Who Should Adopt Networked Storage?
Storage consolidation and server consolidation sound great in theory. Reduce the number of servers, cut down on management complexity, and improve return on investment.
But does this work out in reality?
Should every organization adopt networked storage? Are there parameters that must be met before organizations implement a Storage Area Network (SAN)?
"Networked storage doesn't come cheap," says Lynn Neal, senior systems integrator for Sprint. "It takes a strong business case to justify it — one based on specific needs that address a real issue."
Opinions vary concerning how big you have to grow before a SAN becomes viable. Tom Major, vice president of IP Storage at Boulder, Colo.-based LeftHand Networks, says anyone with fewer than 20 servers or so would be better off sticking with direct-attached storage (DAS).

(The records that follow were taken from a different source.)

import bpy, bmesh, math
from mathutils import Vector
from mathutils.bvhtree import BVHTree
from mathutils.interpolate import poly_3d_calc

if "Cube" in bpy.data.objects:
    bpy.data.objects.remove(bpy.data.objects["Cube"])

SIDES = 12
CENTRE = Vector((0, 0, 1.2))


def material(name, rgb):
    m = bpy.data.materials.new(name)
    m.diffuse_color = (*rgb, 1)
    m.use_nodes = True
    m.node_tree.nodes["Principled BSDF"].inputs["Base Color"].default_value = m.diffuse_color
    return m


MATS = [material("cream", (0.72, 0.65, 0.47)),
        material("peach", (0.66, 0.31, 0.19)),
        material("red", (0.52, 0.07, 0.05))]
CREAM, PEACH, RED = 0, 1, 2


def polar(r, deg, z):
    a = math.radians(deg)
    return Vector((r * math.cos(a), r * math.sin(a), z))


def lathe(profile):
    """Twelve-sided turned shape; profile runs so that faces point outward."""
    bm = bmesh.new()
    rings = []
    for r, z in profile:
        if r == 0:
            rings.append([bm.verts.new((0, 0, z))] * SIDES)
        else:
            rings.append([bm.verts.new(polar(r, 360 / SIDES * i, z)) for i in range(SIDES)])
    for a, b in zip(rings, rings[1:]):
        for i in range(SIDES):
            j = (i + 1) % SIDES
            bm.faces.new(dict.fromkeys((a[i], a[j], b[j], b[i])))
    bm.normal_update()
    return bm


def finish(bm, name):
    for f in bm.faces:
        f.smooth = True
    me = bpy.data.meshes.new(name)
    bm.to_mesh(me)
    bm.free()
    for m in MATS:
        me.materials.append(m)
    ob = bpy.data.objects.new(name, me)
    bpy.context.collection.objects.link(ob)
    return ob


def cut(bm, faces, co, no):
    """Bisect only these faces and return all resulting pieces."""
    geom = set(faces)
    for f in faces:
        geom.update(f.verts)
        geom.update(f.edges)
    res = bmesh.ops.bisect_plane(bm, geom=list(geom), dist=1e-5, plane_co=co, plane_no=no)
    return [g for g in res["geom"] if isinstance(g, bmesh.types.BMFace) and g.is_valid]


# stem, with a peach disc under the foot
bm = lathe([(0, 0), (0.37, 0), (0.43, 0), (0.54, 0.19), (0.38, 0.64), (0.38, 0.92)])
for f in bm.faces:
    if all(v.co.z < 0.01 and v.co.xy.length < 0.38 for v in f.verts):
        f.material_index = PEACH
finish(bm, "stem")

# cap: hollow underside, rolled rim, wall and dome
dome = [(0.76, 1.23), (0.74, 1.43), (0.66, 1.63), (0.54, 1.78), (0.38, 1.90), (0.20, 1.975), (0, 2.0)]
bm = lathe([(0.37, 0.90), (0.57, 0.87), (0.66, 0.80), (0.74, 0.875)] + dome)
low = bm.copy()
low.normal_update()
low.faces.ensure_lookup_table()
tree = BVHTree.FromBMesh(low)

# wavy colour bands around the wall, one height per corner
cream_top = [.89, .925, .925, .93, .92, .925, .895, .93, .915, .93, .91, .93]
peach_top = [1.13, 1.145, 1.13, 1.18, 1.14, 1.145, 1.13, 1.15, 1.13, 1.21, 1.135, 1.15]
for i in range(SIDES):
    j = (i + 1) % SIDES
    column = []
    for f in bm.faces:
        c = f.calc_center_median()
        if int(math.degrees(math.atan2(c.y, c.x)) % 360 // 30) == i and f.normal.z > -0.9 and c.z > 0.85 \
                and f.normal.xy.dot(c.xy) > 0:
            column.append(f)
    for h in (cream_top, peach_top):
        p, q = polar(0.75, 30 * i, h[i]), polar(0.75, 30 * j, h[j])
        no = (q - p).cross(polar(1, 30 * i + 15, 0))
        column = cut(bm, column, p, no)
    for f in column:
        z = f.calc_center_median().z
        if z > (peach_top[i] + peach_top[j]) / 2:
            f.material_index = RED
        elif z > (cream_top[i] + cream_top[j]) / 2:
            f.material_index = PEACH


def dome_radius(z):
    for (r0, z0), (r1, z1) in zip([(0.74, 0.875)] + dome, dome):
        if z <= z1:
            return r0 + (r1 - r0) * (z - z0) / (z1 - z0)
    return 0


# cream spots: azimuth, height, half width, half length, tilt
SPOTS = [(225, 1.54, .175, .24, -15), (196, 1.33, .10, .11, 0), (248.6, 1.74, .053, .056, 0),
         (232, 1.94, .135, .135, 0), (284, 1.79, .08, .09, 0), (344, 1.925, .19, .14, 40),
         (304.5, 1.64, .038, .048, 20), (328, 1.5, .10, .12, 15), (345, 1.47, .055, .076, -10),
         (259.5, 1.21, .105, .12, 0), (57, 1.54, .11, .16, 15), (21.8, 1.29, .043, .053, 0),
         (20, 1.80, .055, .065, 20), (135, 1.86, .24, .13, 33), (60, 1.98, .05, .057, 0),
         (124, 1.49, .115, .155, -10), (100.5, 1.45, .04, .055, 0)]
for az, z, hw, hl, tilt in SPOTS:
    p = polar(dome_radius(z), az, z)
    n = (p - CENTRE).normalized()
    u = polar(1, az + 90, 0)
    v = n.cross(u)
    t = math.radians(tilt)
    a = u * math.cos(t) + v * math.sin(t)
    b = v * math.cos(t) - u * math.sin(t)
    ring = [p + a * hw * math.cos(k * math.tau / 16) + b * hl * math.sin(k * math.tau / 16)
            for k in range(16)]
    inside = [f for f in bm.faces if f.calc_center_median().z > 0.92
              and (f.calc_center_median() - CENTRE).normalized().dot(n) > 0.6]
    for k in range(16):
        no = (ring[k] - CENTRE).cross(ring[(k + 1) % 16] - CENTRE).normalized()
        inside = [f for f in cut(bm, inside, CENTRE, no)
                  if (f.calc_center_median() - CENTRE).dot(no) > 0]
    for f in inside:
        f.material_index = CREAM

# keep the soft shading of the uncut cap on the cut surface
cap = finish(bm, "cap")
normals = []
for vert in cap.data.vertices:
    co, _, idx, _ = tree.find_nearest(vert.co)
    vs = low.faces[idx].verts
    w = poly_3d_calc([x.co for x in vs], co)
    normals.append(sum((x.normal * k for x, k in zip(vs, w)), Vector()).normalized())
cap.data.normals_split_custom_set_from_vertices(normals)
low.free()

"Up to 20 servers should be reasonably manageable unless you have large growth expectations," he explains. "Beyond that, shared storage becomes more viable."
Rather than setting the bar based on servers, Joe DeRosa of Maxtor estimates that a 3TB minimum is probably needed before a SAN becomes viable.
"A Storage Area Network incurs big upfront costs," says DeRosa. "You need to have a tremendous amount of storage in use to justify the expense."
In support of this opinion, he quotes Gartner Group figures that show 75 percent of the disks currently existing in the enterprise are still on DAS. For most, it seems, the price tag is a little hefty when it comes to a SAN with its attendant Fibre Channel (FC) switches, storage arrays, and host bus adapters (HBAs).
You don't have to be a Fortune 500 company to adopt a Fibre Channel (FC) SAN, though.
Take the case of Denver Health Hospital and Medical Center. This organization services 20,000 admissions and 600,000 outpatient visits annually. During the late 1990s, it experienced an explosion in its server population — from six servers in 1996 to 97 in 1999. All storage was direct-attached at that point, residing mainly on a wide range of operating systems.
"We were running out of data center space, couldn't manage our storage effectively, and suffered from severe underutilization on many servers," says Jeff Pelot, CTO of Denver Health. Denver Health's SAN consists of EMC CLARiiON boxes (3TB) along with Brocade switches. Despite the high cost, the hospital perceived value on its investment due to greater manageability in its environment.